And as I wrote and researched, I watched from afar the many controversies relating to claims of Native American identity in the last decade: the introduction of DNA testing, the public figures outed as claiming Native American identity with no tribal ties, and debates over tribal membership laws. I began to see that the material I had uncovered, with its lists of names, and heartbreaking bureaucratic discussions about blood quantum had the potential to impact on people’s lives in the present day, and I realized how important it was to treat the sources I had uncovered—often simply by walking into an archive and requesting them—with some kind of ethical consideration. My decision not to include names and photographs in the book were directed by this realization. I wanted it to be a history of US government policy and pushback from Native peoples, not a means through which a person might find one of their relatives discussed in the US government’s brutal racially determinist language. To an American audience the removal of identifying information might seem strange. In Australia, though, records containing intimate information about Indigenous people are often, for better or worse, restricted. Many state-run archives require permission from an individual’s family to access a single file, and it is often impossible for a researcher to simply turn up to a research facility and make their way through an entire series of records as it is in the United States. If they are given permission it is with the proviso that they remove names and identifying information. While these restrictions are ostensibly in place to protect families and communities from the unknowing release of sensitive information, they can also, as Australian researchers John Maynard, Raymond Kelly, Laurie Bamblett, Lorina Barker, Jakelin Troy and Victoria Haskins have found, have the effect of keeping important information out of the hands of Indigenous communities. It does not seem beyond the realm of possibility that these restrictions might also be in place to protect government bodies from potential lawsuits and scandal.

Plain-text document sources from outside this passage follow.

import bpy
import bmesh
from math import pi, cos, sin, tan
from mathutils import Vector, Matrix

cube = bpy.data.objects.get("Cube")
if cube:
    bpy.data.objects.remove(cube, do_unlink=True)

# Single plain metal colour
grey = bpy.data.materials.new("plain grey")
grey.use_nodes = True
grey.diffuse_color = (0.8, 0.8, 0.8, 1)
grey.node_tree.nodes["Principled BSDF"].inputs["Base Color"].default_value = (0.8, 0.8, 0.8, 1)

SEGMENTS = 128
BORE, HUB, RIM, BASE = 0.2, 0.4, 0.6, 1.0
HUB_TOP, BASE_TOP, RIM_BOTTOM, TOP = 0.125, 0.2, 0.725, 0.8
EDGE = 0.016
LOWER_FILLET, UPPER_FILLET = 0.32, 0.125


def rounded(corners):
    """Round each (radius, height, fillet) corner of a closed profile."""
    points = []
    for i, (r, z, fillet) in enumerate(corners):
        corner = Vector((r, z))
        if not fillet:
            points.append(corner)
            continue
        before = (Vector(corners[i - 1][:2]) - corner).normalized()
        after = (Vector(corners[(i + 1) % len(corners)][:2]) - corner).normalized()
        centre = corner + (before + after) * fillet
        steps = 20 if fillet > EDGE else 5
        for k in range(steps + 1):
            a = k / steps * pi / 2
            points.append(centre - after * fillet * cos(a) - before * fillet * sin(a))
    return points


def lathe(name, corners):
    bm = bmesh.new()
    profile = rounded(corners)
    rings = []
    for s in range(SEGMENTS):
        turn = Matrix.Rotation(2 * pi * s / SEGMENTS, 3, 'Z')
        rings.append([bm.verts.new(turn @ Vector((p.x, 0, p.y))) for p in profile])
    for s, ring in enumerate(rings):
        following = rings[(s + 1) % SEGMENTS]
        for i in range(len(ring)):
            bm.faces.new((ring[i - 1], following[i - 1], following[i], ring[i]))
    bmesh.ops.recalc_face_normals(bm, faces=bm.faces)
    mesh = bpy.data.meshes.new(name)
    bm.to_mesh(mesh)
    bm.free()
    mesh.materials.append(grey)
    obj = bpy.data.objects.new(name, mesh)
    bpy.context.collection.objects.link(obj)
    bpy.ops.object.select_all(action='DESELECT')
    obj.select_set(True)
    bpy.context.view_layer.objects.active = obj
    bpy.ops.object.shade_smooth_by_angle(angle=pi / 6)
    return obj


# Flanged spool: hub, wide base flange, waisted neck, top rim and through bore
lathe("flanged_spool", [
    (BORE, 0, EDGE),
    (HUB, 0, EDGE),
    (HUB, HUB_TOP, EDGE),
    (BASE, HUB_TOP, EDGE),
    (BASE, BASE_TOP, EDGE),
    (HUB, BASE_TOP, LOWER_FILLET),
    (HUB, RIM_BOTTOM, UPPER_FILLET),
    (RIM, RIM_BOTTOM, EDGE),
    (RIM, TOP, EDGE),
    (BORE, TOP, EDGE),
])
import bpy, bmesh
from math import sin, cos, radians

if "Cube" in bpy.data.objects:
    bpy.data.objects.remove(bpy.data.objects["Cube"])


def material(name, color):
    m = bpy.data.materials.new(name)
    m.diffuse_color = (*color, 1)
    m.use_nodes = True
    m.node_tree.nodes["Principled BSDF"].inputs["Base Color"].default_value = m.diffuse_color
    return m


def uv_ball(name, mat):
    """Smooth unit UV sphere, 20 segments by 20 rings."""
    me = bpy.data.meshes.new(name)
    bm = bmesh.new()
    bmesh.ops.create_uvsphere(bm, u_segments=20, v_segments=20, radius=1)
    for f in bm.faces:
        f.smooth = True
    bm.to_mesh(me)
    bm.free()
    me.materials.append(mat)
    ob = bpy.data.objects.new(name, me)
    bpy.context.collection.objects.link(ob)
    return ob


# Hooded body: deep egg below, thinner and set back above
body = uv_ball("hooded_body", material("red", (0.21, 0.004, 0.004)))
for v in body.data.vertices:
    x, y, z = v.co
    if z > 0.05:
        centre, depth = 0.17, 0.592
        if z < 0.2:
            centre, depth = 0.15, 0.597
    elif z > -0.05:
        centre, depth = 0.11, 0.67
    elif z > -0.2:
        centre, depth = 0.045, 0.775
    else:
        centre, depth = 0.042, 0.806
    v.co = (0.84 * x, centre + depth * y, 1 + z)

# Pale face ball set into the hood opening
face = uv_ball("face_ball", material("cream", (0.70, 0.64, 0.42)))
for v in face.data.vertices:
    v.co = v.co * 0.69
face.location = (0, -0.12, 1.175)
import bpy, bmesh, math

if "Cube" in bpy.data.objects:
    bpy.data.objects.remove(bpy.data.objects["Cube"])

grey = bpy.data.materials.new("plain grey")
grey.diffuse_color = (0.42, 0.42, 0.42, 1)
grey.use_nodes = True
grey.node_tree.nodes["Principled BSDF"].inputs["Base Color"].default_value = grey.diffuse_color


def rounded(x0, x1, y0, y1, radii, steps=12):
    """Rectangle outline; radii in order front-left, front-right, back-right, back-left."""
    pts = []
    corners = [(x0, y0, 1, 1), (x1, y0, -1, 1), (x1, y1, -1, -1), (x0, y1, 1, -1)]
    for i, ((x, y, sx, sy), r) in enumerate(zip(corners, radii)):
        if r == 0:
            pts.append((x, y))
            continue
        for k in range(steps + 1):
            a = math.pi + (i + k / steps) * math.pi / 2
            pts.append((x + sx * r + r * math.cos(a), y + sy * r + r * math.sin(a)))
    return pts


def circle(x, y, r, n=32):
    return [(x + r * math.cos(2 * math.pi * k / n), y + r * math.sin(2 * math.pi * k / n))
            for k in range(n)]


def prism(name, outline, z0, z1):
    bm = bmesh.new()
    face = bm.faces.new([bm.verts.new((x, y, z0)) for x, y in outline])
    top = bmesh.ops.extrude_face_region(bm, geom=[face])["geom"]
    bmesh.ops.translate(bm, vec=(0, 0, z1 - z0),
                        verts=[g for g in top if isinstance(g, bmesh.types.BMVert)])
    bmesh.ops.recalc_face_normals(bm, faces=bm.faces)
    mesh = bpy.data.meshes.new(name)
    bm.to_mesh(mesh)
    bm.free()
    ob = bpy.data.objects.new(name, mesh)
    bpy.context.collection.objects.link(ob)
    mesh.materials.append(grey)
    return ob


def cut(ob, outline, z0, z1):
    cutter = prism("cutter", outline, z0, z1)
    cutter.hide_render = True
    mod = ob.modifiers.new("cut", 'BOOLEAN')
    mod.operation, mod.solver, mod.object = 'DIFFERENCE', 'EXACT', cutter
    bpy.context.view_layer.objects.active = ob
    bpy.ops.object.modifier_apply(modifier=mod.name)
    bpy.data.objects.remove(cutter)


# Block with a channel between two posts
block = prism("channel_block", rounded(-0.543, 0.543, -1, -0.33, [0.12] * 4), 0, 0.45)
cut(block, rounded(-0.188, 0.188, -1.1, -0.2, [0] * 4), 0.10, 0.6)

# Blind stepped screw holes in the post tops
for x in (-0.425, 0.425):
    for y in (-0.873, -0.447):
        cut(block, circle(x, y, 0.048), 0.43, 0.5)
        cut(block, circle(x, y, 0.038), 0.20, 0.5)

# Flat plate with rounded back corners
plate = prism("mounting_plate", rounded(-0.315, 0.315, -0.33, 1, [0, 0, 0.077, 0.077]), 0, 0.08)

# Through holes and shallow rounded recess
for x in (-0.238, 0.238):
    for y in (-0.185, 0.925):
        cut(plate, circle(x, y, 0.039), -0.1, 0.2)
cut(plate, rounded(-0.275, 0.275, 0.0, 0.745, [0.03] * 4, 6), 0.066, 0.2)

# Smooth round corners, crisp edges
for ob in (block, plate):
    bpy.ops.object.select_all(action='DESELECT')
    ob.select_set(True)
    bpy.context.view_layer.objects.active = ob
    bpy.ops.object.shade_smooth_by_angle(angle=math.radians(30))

In my next project, I have returned to my own country’s history, to tease out an aspect of Australian legislation called ‘exemption’ (which has similarities to competency). This project also entails accessing sensitive and intimate archival material to write a history that, like Blood Will Tell, I hope can be used as a tool of decolonization. But to be so, it needs to be written with ethics in mind. If anything, the experience of writing Blood Will Tell has taught me that historians need to take our heads out of the dusty archives and take cognizance that the histories we write (even the driest, most academic ones), can impact on the present-day communities whose past we write about.